25 July 2020
A Moment to Reflect -71
“It hurts, boy,” he said softly. “Oh, yes. Choosing . . . it has always hurt. And always will. I know.” ― George R.R. Martin
I don’t remember being born…
It may be because I was asleep when it happened.
No, seriously, it’s true—I was born asleep! Or so I’ve been told. (I don’t sleep so much these days.)
I was born at home—in that damp, occasionally rat-infested, tenement that has long since been demolished. I guess it means I can never become famous—there’s nowhere to hang the plaque that would show where I was born—though, believe me, I don’t ever want to be famous.
I was also born with a bit of a calcium deficiency, so when my baby teeth came in, they started to crumble away. (My party piece as a four-year old was the song “All I want for Christmas is my two front teeth.”)
Our dentist did everything possible to ensure that my second teeth hung around a bit longer by insisting that I drank plenty of milk and ate lots of cheese. So, I blame him for my abiding love of all kinds of cheese, but I also credit him for the fact that by the time I was seven my two front teeth had come through, strong and straight—my Christmas wish fulfilled.
And by then I also had a dog!
Life was good.
Now, our house was near the bottom of a very steep hill, known as Clune Brae. It was so steep that in wintertime the best (and totally free) form of entertainment was watching buses and trucks trying to get up the hill after a snowfall or a very cold freeze.
However, one day that I really do remember was neither cold nor wet. It was bright and clear. I had taken my dog for a walk up the hill. She was on her lead. Life was good.
On my way back down the hill I decided to start running instead of just walking.
Life was really good.
A little more than halfway down the hill …there was a lamp-post pretty much in the middle of the pavement. I made the decision to go to the right. Unfortunately, the dog made the decision to go to the left! It was a fateful, face-changing, decision that quite literally wiped the smile off my face as I crashed into the lamp-post breaking the corner off one of my shiny new front teeth. The nerve of the tooth was exposed, and it wasn’t possible to save it. I think the dentist was even more dismayed than I was.

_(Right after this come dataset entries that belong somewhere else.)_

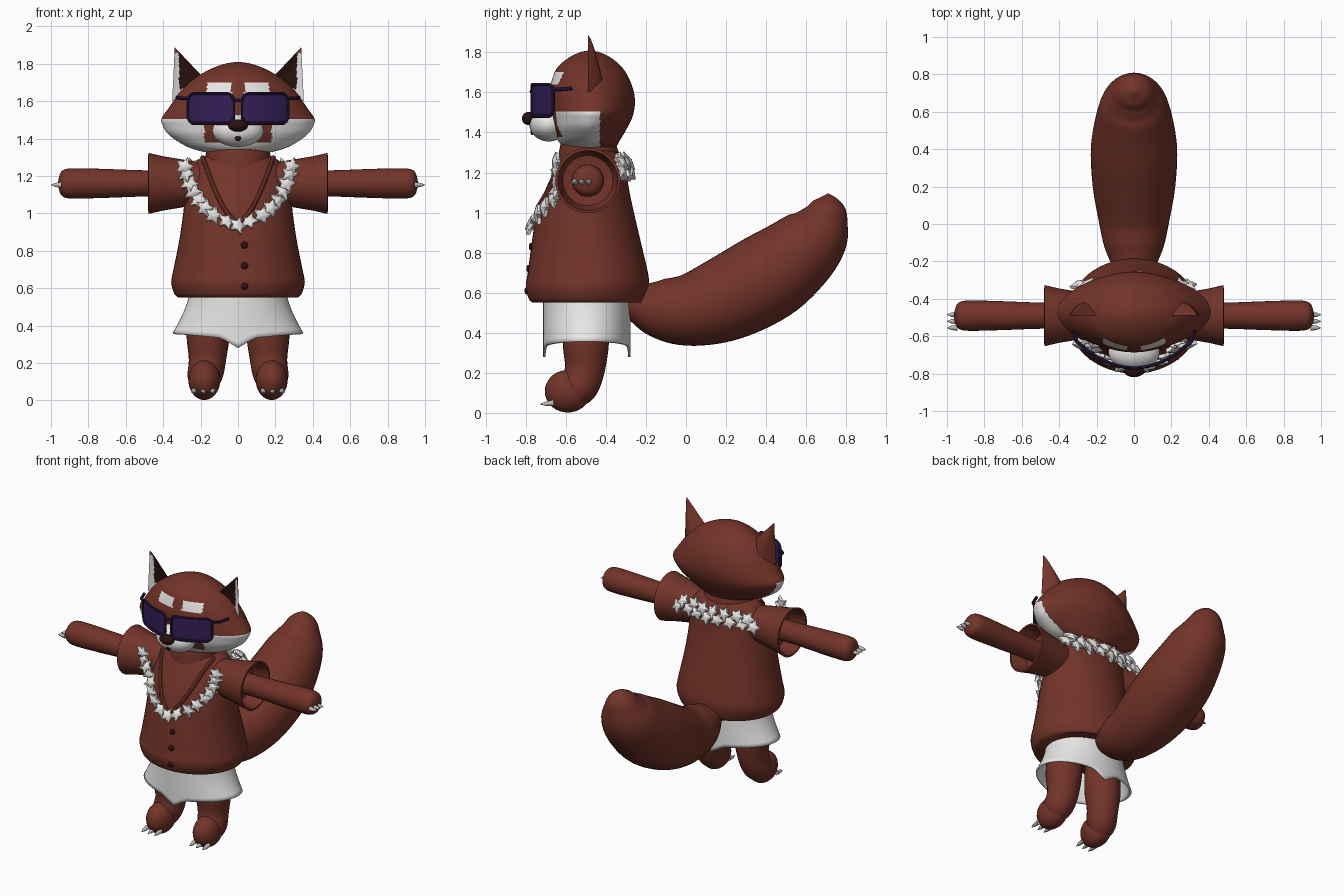
import bpy, bmesh, random
from math import sin, cos, pi, sqrt
from mathutils import Vector

random.seed(4)
if "Cube" in bpy.data.objects:
    bpy.data.objects.remove(bpy.data.objects["Cube"])


def material(name, *rgb):
    m = bpy.data.materials.new(name)
    m.use_nodes = True
    m.diffuse_color = (*rgb, 1)
    m.node_tree.nodes["Principled BSDF"].inputs["Base Color"].default_value = (*rgb, 1)
    return m


FUR = material("red brown", .17, .034, .022)
WHITE = material("white", .8, .79, .77)
DARK = material("dark brown", .022, .006, .005)
LENS = material("purple lens", .035, .013, .095)
FRAME = material("purple frame", .025, .012, .06)
CLAW = material("claw grey", .5, .49, .46)


def finish(bm, name, mats, rule=None):
    """Turn a bmesh into a smooth object, colouring faces by a rule."""
    bmesh.ops.remove_doubles(bm, verts=bm.verts, dist=1e-5)
    bmesh.ops.recalc_face_normals(bm, faces=bm.faces)
    if rule:
        for f in bm.faces:
            f.material_index = rule(f.calc_center_median())
    me = bpy.data.meshes.new(name)
    bm.to_mesh(me)
    bm.free()
    ob = bpy.data.objects.new(name, me)
    bpy.context.collection.objects.link(ob)
    for m in mats:
        me.materials.append(m)
    smooth(ob)
    return ob


def smooth(ob):
    bpy.ops.object.select_all(action='DESELECT')
    ob.select_set(True)
    bpy.context.view_layer.objects.active = ob
    bpy.ops.object.shade_smooth_by_angle(angle=.75)


def spline(pts, n):
    """Catmull-Rom resampling of tuples of any size."""
    p = [pts[0]] + list(pts) + [pts[-1]]
    out = []
    for i in range(1, len(p) - 2):
        for k in range(n):
            t = k / n
            out.append(tuple(b + .5 * t * (c - a + t * (2 * a - 5 * b + 4 * c - d + t * (3 * (b - c) + d - a)))
                             for a, b, c, d in zip(*p[i - 1:i + 3])))
    return out + [tuple(pts[-1])]


def skin(name, rings, mats, rule=None, caps=True, wrap=True):
    """Quads between successive rings of points."""
    bm = bmesh.new()
    vs = [[bm.verts.new(p) for p in r] for r in rings]
    n = len(rings[0])
    for a, b in zip(vs, vs[1:]):
        for i in range(n if wrap else n - 1):
            j = (i + 1) % n
            bm.faces.new((a[i], a[j], b[j], b[i]))
    if caps:
        bm.faces.new(vs[0])
        bm.faces.new(vs[-1])
    return finish(bm, name, mats, rule)


def stack(name, rows, mats, rule=None, seg=48, power=1.0):
    """Loft of horizontal ovals given as (z, half width, front y, back y)."""
    rings = []
    for z, w, f, b in rows:
        ring = []
        for i in range(seg):
            c, s = cos(2 * pi * i / seg), sin(2 * pi * i / seg)
            ring.append((w * abs(c) ** power * (1 if c > 0 else -1),
                         (f + b) / 2 + (b - f) / 2 * abs(s) ** power * (1 if s > 0 else -1), z))
        rings.append(ring)
    return skin(name, rings, mats, rule)


def sweep(name, path, mat, side=(1, 0, 0), wide=1.0, seg=28):
    """Round limb along (x, y, z, radius) points."""
    side, rings = Vector(side), []
    for i, p in enumerate(path):
        c = Vector(p[:3])
        t = Vector(path[min(i + 1, len(path) - 1)][:3]) - Vector(path[max(i - 1, 0)][:3])
        up = t.cross(side).normalized()
        rings.append([c + p[3] * (side * wide * cos(2 * pi * k / seg) + up * sin(2 * pi * k / seg))
                      for k in range(seg)])
    return skin(name, rings, [mat])


def ball(name, loc, size, mat):
    bm = bmesh.new()
    bmesh.ops.create_uvsphere(bm, u_segments=28, v_segments=18, radius=1)
    for v in bm.verts:
        v.co = Vector(a * b for a, b in zip(v.co, size)) + Vector(loc)
    return finish(bm, name, [mat])


def claw(name, loc, direction, length):
    ob = sweep(name, [(0, 0, 0, .016), (0, 0, length * .6, .011), (0, 0, length, .001)], CLAW, seg=10)
    ob.location = loc
    ob.rotation_euler = Vector(direction).to_track_quat('Z', 'Y').to_euler()


def wire(name, pts, r, mat, cyclic=False):
    cu = bpy.data.curves.new(name, 'CURVE')
    cu.dimensions = '3D'
    cu.bevel_depth, cu.bevel_resolution, cu.use_fill_caps = r, 2, True
    sp = cu.splines.new('POLY')
    sp.points.add(len(pts) - 1)
    for q, p in zip(sp.points, pts):
        q.co = (*p, 1)
    sp.use_cyclic_u = cyclic
    cu.materials.append(mat)
    ob = bpy.data.objects.new(name, cu)
    bpy.context.collection.objects.link(ob)
    bpy.ops.object.select_all(action='DESELECT')
    ob.select_set(True)
    bpy.context.view_layer.objects.active = ob
    bpy.ops.object.convert(target='MESH')
    smooth(bpy.context.object)


# Shirt body and neck
shirt = spline([(.55, .32, -.765, -.21), (.57, .34, -.785, -.2), (.63, .357, -.8, -.185), (.7, .345, -.79, -.19),
                (.85, .315, -.77, -.225), (1, .293, -.745, -.26), (1.12, .28, -.7, -.285),
                (1.22, .265, -.65, -.3), (1.28, .22, -.62, -.32), (1.31, .17, -.6, -.35)], 5)
stack("shirt", shirt, [FUR])
stack("neck", [(1.2, .17, -.64, -.33), (1.3, .175, -.635, -.335), (1.37, .165, -.62, -.36)], [FUR])


def shirt_y(x, z, front=True):
    _, w, f, b = min(shirt, key=lambda r: abs(r[0] - z))
    d = (b - f) / 2 * sqrt(1 - min(abs(x) / w, .9) ** 2)
    return (f + b) / 2 + (-d if front else d)


# Collar edge and buttons
half = spline([(.19, 1.3), (.13, 1.14), (.07, 1.02), (0, .94)], 6)
line = half + [(-x, z) for x, z in reversed(half[:-1])]
wire("collar_edge", [(x, shirt_y(x, z) - .004, z) for x, z in line], .013, FUR)
for z in (.61, .72, .83):
    ball("button", (.035, shirt_y(.035, z), z), (.019, .012, .019), DARK)

# Shorts, with a hem dipping at the middle
rings = []
for k in range(11):
    t, ring = k / 10, []
    for i in range(64):
        c, s = cos(2 * pi * i / 64), sin(2 * pi * i / 64)
        x = (.26 + .09 * t ** 1.5) * c
        hem = .36 - .035 * (1 - abs(c)) - .045 * max(0, 1 - abs(x) / .09)
        ring.append((x, -.495 + .218 * s, .58 + (hem - .58) * t))
    rings.append(ring)
shorts = skin("shorts", rings, [WHITE], caps=False)
shorts.modifiers.new("thickness", 'SOLIDIFY').thickness = .012

# Head: white cheeks, brown tear marks, white brows


def face_rule(c):
    x = abs(c.x)
    if c.y < -.5 and .035 < x < .165 and 1.635 < c.z < 1.7:
        return 1
    if c.z < 1.505 and c.y < -.43 and not (x < .18 and c.z > 1.375):
        return 1
    return 0


head = spline([(1.31, .08, -.57, -.4), (1.33, .19, -.61, -.35), (1.36, .28, -.64, -.33), (1.42, .37, -.665, -.295),
               (1.47, .403, -.675, -.27), (1.505, .41, -.68, -.26), (1.55, .38, -.685, -.255),
               (1.6, .345, -.685, -.26), (1.66, .3, -.67, -.28), (1.72, .235, -.645, -.315),
               (1.77, .15, -.59, -.37), (1.8, .07, -.53, -.43), (1.81, 0, -.48, -.48)], 6)
stack("head", head, [FUR, WHITE], face_rule, seg=160, power=1.1)
ball("muzzle", (0, -.685, 1.442), (.138, .097, .087), WHITE)
ball("nose", (0, -.785, 1.47), (.053, .034, .033), DARK)
ball("mouth", (0, -.768, 1.408), (.017, .009, .022), DARK)


# Sunglasses
def lens_y(x):
    return -.77 + 1.5 * x * x


for s in (1, -1):
    cols, top, low = [], [], []
    for i in range(25):
        u = i / 12 - 1
        x = .145 + .122 * u
        h = .08 - .03 * max(0, (abs(u) - .75) / .25) ** 2.5
        col = [(s * x, lens_y(x), 1.56 + h * (k / 4 - 1)) for k in range(9)]
        cols.append(col)
        top.append(col[-1])
        low.append(col[0])
    lens = skin("lens", cols, [LENS], caps=False, wrap=False)
    lens.modifiers.new("thickness", 'SOLIDIFY').thickness = .01
    wire("lens_frame", top + low[::-1], .008, FRAME, True)
    wire("glasses_arm", [(s * .26, -.665, 1.615), (s * .305, -.63, 1.615), (s * .325, -.57, 1.62)], .01, FRAME)
wire("glasses_bridge", [(-.03, -.768, 1.6), (0, -.772, 1.605), (.03, -.768, 1.6)], .009, FRAME)

for s in (1, -1):
    # Ear: bulging back, hollow front
    back, front = [], []
    for k in range(17):
        t = k / 16
        inner = Vector((.17 + .168 * t, -.49, 1.71 + .178 * t))
        outer = Vector((.352 - .014 * t, -.49, 1.6 + .288 * t))
        for rows, depth in ((back, .075), (front, .025)):
            row = []
            for i in range(17):
                p = inner.lerp(outer, i / 16)
                p.y += depth * (1 - t) ** .7 * sin(pi * i / 16)
                row.append((s * p.x, p.y, p.z))
            rows.append(row)

    def ear_rule(c):
        t = (abs(c.x) - .17) * .55 + (c.z - 1.71) * 3.1
        if c.z > 1.855:
            return 0
        if abs(c.x) > .315 or c.z < 1.665:
            return 1
        return 2 if t < .6 else 0
    skin("ear_back", back, [FUR], caps=False, wrap=False)
    skin("ear_front", front, [FUR, WHITE, DARK], ear_rule, caps=False, wrap=False)

    # Sleeve with open cuff, arm and hand claws
    profile = [(.12, .1), (.28, .125), (.4, .145), (.478, .163), (.48, .15), (.37, .125), (.36, .06)]
    rings = [[(s * x, -.49 + r * cos(a * pi / 20), 1.16 + r * sin(a * pi / 20)) for a in range(40)]
             for x, r in profile]
    skin("sleeve", rings, [FUR])
    arm = spline([(.3, .07), (.5, .07), (.7, .077), (.85, .081), (.92, .077), (.95, .055), (.963, .004)], 4)
    sweep("arm", [(s * x, -.49, 1.16, r) for x, r in arm], FUR, side=(0, 1, 0))
    for y in (-.555, -.52, -.485):
        claw("hand_claw", (s * .945, y, 1.152), (s, 0, 0), .055)

    # Leg, foot and toe claws
    leg = spline([(.155, -.5, .52, .11), (.16, -.5, .35, .115), (.163, -.505, .22, .1), (.175, -.535, .13, .095),
                  (.18, -.57, .08, .07)], 5)
    sweep("leg", [(s * x, y, z, r) for x, y, z, r in leg], FUR)
    ball("foot", (s * .18, -.59, .108), (.085, .115, .106), FUR)
    for x in (.135, .185, .235):
        claw("toe_claw", (s * x, -.66, .05), (0, -1, -.1), .07)

# Tail
sweep("tail", spline([(0, -.3, .58, .06), (0, -.24, .55, .1), (0, -.13, .52, .15), (0, .02, .515, .182),
                      (0, .2, .57, .212), (0, .4, .675, .222), (0, .55, .785, .2), (0, .65, .89, .168),
                      (0, .695, .98, .118), (0, .708, 1.05, .075), (0, .71, 1.095, .003)], 6),
      FUR, wide=1.04, seg=40)


# Flower garland
def flower(loc, facing):
    bm = bmesh.new()
    rim = [(r * cos(k * pi / 5), r * sin(k * pi / 5)) for k, r in enumerate([.056, .028] * 5)]
    layers = [[bm.verts.new((x * q, y * q, z)) for x, y in rim] for q, z in ((.85, -.012), (1, .006), (.3, .022))]
    for a, b in zip(layers, layers[1:]):
        for i in range(10):
            bm.faces.new((a[i], a[i - 1], b[i - 1], b[i]))
    bm.faces.new(layers[0])
    bm.faces.new(layers[-1])
    ob = finish(bm, "garland_flower", [WHITE])
    ob.location = loc
    q = Vector(facing).to_track_quat('Z', 'Y')
    ob.rotation_euler = (q @ Vector((0, 0, 1)).rotation_difference(
        Vector((random.uniform(-.4, .4), random.uniform(-.4, .4), 1)))).to_euler()


strand = spline([(.285, 1.25), (.26, 1.16), (.21, 1.07), (.13, .99), (0, .935)], 2)
for x, z in strand + [(-x, z) for x, z in strand[:-1]]:
    flower((x, min(shirt_y(x, z), -.63) - .015, z), (x * 1.5, -1, .3))
for i in range(15):
    x = -.29 + .58 * i / 14
    z = 1.23 + (.022 if i % 2 else -.022)
    flower((x, max(shirt_y(x, z, False), -.34) + .015, z), (x * .8, 1, .5))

It was an early lesson to me that on the journey of life you never know what may be round the corner (or what’s going to hit you straight in the face!) but sooner or later —if you can— you try to pick yourself up and get back on the road. That is not always easy. And for some people it can take a very long time.

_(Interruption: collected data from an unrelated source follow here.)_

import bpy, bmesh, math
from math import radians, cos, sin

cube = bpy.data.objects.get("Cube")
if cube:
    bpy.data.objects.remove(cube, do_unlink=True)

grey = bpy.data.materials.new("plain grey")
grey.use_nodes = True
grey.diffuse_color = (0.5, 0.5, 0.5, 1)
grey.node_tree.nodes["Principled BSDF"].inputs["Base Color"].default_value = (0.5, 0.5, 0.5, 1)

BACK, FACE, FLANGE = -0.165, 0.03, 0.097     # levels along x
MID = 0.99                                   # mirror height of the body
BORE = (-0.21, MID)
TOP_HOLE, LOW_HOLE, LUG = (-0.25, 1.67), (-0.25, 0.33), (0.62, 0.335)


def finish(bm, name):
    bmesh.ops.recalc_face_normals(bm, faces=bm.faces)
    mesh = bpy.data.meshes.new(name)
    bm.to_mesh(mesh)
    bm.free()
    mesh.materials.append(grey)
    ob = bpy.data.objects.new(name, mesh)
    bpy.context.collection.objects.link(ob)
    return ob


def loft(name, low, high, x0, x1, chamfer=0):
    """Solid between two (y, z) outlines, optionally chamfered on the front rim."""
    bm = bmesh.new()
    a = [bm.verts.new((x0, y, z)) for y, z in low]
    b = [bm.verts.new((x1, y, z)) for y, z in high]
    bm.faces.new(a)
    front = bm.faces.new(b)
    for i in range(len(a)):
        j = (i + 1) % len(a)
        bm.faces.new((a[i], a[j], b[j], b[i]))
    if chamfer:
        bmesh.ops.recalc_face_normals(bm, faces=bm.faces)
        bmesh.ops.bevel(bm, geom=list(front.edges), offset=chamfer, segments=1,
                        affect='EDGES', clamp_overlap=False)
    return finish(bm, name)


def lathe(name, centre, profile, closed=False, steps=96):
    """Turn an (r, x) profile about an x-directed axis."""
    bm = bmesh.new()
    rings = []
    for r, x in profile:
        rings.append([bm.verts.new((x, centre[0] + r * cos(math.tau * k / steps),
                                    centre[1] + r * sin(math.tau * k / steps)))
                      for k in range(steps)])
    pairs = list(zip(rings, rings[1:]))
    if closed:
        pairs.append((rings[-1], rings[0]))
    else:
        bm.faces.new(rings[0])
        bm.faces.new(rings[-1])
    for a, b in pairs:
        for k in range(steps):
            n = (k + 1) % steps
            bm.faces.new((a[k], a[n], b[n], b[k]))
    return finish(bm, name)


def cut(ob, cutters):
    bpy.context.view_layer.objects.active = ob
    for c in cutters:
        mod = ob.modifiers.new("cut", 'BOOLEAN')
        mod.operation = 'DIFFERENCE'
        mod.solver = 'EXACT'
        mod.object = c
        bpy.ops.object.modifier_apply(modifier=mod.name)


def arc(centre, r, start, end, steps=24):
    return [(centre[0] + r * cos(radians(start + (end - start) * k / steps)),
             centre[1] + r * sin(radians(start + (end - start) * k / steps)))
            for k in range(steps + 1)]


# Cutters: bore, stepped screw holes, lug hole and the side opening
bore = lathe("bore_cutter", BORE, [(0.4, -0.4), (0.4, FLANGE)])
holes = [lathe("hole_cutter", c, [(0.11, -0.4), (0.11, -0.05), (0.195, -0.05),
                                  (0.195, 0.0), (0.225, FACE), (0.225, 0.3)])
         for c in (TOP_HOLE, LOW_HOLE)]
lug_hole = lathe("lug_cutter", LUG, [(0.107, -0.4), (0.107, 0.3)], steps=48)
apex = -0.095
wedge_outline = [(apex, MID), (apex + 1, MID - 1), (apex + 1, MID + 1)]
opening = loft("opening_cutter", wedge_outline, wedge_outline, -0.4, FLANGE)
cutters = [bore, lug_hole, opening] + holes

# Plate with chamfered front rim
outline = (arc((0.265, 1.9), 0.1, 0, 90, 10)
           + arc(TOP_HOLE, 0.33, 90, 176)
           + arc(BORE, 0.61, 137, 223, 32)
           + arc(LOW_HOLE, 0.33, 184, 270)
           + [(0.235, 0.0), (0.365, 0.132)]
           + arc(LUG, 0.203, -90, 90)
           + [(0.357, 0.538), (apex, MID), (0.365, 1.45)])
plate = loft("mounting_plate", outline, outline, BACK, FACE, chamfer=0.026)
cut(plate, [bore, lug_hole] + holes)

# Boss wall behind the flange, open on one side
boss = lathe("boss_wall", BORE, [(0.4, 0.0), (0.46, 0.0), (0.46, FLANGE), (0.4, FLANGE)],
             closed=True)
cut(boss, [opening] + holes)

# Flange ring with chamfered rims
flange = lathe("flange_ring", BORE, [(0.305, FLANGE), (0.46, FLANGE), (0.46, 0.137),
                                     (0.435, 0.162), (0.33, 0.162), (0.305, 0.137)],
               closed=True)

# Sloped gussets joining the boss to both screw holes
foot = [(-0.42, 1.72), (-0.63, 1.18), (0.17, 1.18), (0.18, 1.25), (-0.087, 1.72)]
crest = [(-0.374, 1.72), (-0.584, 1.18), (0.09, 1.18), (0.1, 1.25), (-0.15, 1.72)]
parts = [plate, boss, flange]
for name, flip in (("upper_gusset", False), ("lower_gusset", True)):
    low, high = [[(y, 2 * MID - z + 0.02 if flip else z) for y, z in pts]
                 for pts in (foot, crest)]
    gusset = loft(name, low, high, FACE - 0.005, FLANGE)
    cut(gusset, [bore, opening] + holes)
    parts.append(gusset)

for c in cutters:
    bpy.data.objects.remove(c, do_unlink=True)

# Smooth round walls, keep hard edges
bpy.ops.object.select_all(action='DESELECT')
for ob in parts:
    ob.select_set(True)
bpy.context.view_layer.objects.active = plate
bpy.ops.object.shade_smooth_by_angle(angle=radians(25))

Those are the times when the words of the Psalmist may help to get us through.
The Lord is my shepherd, I lack nothing…
He makes me lie down in green pastures,
he leads me beside quiet waters,
he refreshes my soul.
He guides me along the right paths
for his name’s sake.
Even though I walk through the darkest valley,
I will fear no evil,
for you are with me;
your rod and your staff,
they comfort me.